## [Try it]
Could you write out every record below exactly, leaving the pictures out?

## [Source information]
--*--

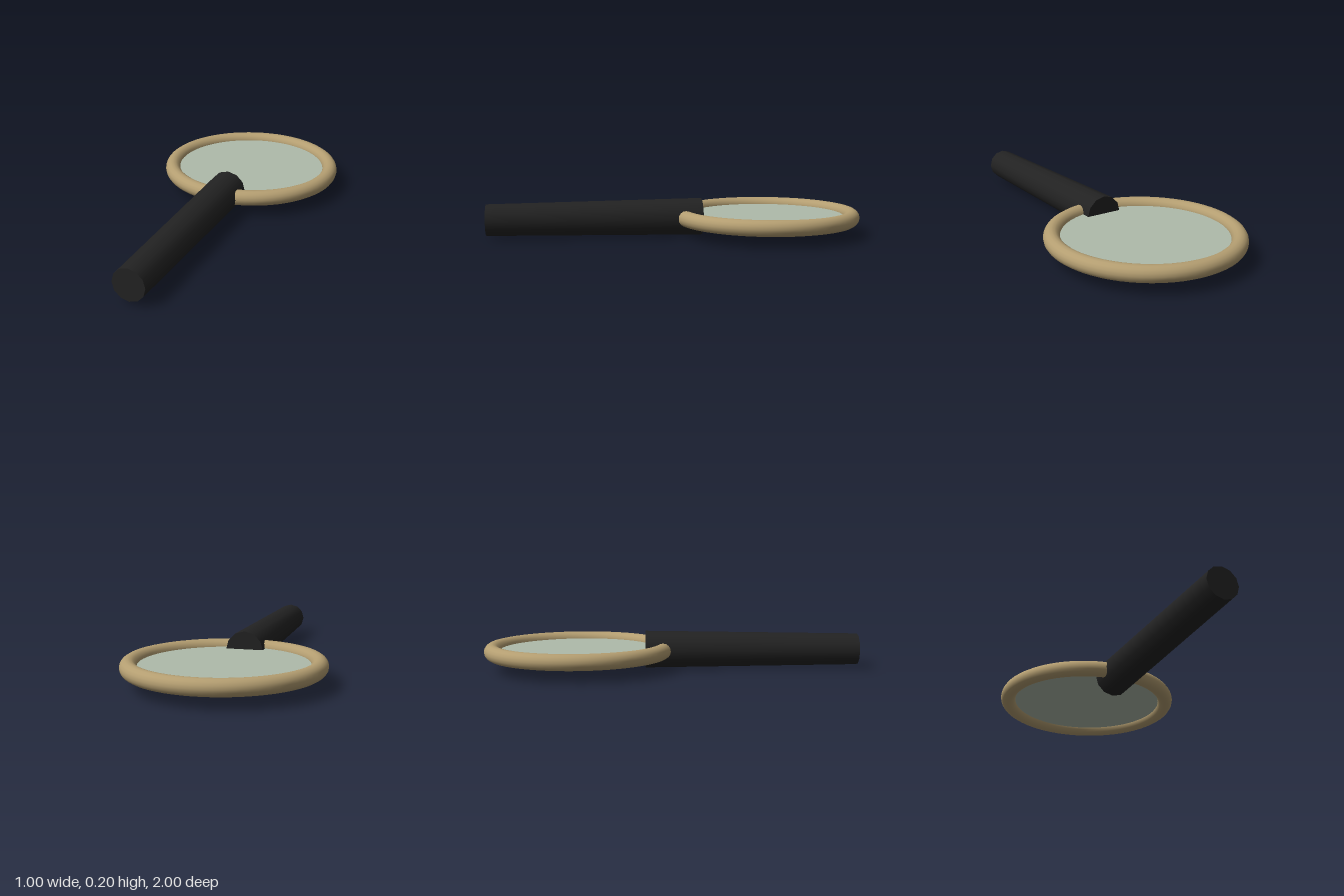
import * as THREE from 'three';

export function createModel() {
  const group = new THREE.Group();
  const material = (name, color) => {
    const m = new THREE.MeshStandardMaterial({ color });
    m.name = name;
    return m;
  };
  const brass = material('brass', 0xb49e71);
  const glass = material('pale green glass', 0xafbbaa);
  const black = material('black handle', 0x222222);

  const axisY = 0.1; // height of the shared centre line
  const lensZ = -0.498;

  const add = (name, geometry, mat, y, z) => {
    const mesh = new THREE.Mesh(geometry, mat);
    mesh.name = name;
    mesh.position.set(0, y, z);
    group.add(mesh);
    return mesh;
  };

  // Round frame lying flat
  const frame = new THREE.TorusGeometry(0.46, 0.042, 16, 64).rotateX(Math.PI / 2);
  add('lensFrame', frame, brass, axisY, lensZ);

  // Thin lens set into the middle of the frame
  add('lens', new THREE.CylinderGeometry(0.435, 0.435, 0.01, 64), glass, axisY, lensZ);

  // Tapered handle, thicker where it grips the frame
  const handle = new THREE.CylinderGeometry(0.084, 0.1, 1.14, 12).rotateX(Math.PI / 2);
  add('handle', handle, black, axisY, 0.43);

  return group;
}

--*--

## [Response box]
import * as THREE from 'three';

export function createModel() {
  const group = new THREE.Group();
  const material = (name, color) => {
    const m = new THREE.MeshStandardMaterial({ color });
    m.name = name;
    return m;
  };
  const brass = material('brass', 0xb49e71);
  const glass = material('pale green glass', 0xafbbaa);
  const black = material('black handle', 0x222222);

  const axisY = 0.1; // height of the shared centre line
  const lensZ = -0.498;

  const add = (name, geometry, mat, y, z) => {
    const mesh = new THREE.Mesh(geometry, mat);
    mesh.name = name;
    mesh.position.set(0, y, z);
    group.add(mesh);
    return mesh;
  };

  // Round frame lying flat
  const frame = new THREE.TorusGeometry(0.46, 0.042, 16, 64).rotateX(Math.PI / 2);
  add('lensFrame', frame, brass, axisY, lensZ);

  // Thin lens set into the middle of the frame
  add('lens', new THREE.CylinderGeometry(0.435, 0.435, 0.01, 64), glass, axisY, lensZ);

  // Tapered handle, thicker where it grips the frame
  const handle = new THREE.CylinderGeometry(0.084, 0.1, 1.14, 12).rotateX(Math.PI / 2);
  add('handle', handle, black, axisY, 0.43);

  return group;
}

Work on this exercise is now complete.